Task
The lines to reproduce from the material below are those from the one containing "import bpy, math" through the one containing "m.use_nodes = True", both included; write them out exactly and add nothing.

Given information
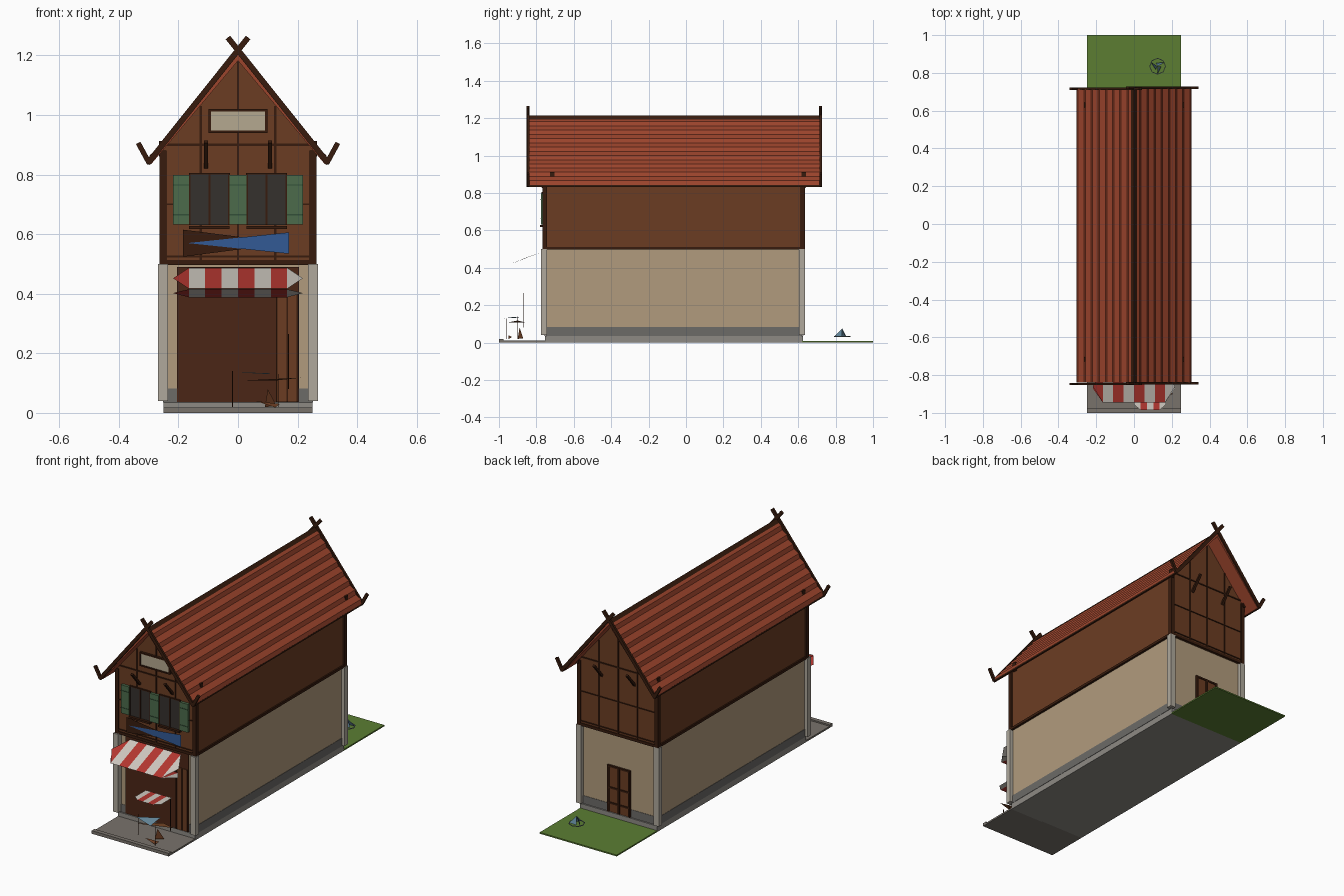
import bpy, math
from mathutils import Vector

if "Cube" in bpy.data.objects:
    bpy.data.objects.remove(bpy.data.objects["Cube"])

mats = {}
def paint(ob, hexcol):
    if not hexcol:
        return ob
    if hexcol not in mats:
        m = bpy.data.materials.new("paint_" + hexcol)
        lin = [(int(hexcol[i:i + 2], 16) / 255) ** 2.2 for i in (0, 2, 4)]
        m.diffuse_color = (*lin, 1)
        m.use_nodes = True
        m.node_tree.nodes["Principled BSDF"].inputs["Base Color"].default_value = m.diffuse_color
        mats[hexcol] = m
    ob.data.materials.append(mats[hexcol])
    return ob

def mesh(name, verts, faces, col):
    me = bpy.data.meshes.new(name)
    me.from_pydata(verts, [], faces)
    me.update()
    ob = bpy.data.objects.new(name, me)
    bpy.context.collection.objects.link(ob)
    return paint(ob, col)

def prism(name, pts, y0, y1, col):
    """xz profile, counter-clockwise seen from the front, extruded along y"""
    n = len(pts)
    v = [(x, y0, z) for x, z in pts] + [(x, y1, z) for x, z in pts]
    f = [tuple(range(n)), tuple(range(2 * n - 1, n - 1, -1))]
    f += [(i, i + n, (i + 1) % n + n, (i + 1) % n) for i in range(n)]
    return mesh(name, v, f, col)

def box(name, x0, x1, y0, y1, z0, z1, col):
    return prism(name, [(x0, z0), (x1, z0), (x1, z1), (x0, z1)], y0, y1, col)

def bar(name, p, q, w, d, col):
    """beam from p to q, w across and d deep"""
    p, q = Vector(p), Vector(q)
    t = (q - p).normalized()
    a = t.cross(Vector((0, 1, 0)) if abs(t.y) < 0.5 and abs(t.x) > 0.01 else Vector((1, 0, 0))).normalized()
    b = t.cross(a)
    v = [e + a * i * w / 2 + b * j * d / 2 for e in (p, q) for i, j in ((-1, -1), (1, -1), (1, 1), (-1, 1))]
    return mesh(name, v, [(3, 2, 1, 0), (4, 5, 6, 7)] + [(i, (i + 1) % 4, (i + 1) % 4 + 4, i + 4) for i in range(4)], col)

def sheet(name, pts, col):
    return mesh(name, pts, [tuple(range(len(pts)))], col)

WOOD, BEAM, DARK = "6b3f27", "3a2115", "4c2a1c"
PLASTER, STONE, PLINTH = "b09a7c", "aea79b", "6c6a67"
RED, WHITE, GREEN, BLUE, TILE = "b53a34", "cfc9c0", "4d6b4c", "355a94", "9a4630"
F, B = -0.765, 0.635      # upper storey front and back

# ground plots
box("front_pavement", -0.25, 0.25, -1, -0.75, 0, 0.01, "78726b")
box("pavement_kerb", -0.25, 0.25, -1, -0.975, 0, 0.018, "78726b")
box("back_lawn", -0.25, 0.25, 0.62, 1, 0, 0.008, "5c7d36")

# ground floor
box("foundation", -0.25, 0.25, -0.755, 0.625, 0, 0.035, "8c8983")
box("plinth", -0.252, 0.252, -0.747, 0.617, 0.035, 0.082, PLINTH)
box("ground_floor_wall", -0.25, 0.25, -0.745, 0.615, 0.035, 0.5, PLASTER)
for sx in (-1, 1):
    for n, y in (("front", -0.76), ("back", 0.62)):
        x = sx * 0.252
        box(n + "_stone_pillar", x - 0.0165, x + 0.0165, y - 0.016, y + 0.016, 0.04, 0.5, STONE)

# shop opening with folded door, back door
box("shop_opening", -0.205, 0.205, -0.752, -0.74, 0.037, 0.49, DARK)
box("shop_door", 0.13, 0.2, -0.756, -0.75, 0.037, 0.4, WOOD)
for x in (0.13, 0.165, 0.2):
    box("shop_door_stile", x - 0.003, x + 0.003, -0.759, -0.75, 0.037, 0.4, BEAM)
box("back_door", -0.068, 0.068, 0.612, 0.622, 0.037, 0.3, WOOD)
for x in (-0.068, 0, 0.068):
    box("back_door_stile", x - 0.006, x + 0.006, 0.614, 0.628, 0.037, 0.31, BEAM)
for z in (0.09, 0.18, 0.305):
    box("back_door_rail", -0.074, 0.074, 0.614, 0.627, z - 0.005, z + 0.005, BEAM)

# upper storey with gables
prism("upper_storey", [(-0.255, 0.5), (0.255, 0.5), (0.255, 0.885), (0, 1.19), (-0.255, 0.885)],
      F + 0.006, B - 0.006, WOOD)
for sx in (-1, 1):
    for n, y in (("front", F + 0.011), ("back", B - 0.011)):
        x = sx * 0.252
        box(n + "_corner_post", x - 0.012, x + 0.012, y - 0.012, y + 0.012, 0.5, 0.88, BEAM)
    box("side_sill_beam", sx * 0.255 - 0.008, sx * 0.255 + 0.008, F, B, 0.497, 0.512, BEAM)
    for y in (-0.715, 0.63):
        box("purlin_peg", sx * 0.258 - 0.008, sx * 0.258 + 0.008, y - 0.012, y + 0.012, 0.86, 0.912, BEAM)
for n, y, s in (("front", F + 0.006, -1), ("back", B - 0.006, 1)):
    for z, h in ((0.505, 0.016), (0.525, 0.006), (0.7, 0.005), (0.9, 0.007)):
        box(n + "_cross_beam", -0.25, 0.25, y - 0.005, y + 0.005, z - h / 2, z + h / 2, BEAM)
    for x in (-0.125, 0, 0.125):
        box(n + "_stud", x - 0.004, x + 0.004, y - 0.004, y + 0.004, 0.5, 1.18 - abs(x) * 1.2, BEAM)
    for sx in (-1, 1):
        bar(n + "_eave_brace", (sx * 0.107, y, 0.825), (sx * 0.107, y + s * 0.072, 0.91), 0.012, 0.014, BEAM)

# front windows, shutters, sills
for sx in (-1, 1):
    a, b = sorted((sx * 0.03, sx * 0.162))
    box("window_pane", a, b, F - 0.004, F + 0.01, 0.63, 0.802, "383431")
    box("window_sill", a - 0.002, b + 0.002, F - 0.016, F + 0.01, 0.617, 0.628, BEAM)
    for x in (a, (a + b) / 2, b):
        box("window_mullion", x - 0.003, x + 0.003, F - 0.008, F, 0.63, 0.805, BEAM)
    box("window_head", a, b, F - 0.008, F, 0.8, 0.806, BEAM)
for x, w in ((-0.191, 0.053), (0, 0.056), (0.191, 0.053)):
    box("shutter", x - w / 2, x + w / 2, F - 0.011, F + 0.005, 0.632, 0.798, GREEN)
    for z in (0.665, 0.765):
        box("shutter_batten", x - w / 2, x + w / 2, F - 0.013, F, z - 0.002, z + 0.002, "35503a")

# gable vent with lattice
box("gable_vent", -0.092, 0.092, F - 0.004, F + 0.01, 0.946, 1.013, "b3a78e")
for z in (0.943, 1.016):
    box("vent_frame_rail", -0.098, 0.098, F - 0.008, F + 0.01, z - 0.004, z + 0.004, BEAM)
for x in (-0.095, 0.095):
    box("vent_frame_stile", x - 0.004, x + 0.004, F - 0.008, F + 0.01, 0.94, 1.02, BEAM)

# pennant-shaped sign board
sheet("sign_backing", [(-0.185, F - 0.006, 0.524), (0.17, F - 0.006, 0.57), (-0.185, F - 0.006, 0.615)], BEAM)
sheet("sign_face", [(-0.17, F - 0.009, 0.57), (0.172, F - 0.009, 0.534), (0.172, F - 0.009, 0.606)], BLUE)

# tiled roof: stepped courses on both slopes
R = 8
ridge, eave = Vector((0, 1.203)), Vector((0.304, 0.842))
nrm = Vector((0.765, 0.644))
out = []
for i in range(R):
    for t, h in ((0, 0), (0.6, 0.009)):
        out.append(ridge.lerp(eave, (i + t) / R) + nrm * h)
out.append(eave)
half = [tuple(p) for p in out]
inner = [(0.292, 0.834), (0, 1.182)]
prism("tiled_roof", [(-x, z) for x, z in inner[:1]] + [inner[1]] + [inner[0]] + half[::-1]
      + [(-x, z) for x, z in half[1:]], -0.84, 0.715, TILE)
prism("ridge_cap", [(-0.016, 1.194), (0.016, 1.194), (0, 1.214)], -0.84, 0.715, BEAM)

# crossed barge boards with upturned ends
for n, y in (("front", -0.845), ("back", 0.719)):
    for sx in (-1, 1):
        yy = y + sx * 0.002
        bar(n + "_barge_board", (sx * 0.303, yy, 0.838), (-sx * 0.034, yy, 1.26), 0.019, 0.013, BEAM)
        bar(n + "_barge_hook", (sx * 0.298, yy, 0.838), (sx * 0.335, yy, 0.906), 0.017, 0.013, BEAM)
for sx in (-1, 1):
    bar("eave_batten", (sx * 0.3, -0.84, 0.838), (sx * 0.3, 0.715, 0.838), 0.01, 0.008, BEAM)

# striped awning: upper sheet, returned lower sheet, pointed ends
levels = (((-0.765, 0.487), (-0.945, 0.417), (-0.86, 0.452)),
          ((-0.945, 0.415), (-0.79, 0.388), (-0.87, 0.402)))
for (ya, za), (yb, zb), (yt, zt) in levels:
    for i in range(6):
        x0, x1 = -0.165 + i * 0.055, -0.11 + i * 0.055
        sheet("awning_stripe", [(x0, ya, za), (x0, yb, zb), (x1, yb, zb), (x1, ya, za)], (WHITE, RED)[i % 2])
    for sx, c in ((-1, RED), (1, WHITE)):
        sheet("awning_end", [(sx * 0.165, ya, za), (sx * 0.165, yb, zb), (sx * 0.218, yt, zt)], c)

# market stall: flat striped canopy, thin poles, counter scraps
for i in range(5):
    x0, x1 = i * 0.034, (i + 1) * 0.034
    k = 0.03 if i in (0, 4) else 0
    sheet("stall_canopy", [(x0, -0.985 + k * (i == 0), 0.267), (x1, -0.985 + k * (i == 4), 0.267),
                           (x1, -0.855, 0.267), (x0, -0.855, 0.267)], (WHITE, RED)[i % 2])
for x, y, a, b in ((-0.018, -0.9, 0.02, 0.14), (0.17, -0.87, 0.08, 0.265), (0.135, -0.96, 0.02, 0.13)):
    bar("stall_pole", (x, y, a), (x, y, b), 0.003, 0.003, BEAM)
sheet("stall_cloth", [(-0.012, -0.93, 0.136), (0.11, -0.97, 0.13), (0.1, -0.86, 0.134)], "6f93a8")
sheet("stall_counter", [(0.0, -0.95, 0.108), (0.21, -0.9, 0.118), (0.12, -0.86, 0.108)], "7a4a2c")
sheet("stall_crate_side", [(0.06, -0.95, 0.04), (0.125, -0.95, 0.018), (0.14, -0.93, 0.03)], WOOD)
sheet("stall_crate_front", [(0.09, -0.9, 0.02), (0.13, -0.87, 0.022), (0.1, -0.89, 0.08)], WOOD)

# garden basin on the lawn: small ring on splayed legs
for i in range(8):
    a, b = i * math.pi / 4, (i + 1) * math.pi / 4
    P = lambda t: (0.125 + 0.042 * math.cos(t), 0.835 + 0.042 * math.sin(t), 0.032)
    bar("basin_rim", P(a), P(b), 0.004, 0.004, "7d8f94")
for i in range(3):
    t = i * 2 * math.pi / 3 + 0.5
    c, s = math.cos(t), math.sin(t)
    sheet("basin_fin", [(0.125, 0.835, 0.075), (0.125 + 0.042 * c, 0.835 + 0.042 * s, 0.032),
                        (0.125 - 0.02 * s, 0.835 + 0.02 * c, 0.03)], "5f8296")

...

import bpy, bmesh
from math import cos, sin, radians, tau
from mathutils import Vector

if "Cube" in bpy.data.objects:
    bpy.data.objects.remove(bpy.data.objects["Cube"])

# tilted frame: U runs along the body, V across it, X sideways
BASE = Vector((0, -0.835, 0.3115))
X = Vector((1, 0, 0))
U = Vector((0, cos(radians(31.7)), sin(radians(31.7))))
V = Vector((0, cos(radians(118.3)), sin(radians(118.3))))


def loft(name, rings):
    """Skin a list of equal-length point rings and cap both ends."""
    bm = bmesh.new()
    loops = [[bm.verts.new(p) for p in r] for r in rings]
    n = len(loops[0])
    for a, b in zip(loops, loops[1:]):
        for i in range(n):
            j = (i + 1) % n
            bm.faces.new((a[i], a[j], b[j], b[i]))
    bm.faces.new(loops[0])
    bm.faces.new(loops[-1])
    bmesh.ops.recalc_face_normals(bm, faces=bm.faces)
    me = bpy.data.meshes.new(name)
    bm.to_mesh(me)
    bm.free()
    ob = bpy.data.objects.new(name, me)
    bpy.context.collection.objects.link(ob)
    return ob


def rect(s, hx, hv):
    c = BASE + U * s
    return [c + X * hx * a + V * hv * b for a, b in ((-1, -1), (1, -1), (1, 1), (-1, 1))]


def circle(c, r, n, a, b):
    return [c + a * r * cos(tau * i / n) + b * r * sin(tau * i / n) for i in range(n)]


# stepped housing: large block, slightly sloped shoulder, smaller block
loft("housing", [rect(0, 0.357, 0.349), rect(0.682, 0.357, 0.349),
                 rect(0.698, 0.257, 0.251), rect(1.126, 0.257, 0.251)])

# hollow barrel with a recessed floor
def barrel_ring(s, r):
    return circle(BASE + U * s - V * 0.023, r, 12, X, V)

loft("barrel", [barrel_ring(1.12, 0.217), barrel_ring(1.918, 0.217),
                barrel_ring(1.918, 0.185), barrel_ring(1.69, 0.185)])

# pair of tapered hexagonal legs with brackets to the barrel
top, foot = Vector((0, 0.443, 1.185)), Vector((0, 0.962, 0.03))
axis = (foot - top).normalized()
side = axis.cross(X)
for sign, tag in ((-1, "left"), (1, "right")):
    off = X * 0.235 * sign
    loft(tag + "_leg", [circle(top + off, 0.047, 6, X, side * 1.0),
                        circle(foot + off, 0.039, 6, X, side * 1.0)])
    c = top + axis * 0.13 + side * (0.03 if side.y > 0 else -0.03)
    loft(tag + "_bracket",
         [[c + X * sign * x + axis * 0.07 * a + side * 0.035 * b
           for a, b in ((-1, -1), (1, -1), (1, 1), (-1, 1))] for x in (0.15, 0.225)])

Solution for this exercise
import bpy, math
from mathutils import Vector

if "Cube" in bpy.data.objects:
    bpy.data.objects.remove(bpy.data.objects["Cube"])

mats = {}
def paint(ob, hexcol):
    if not hexcol:
        return ob
    if hexcol not in mats:
        m = bpy.data.materials.new("paint_" + hexcol)
        lin = [(int(hexcol[i:i + 2], 16) / 255) ** 2.2 for i in (0, 2, 4)]
        m.diffuse_color = (*lin, 1)
        m.use_nodes = True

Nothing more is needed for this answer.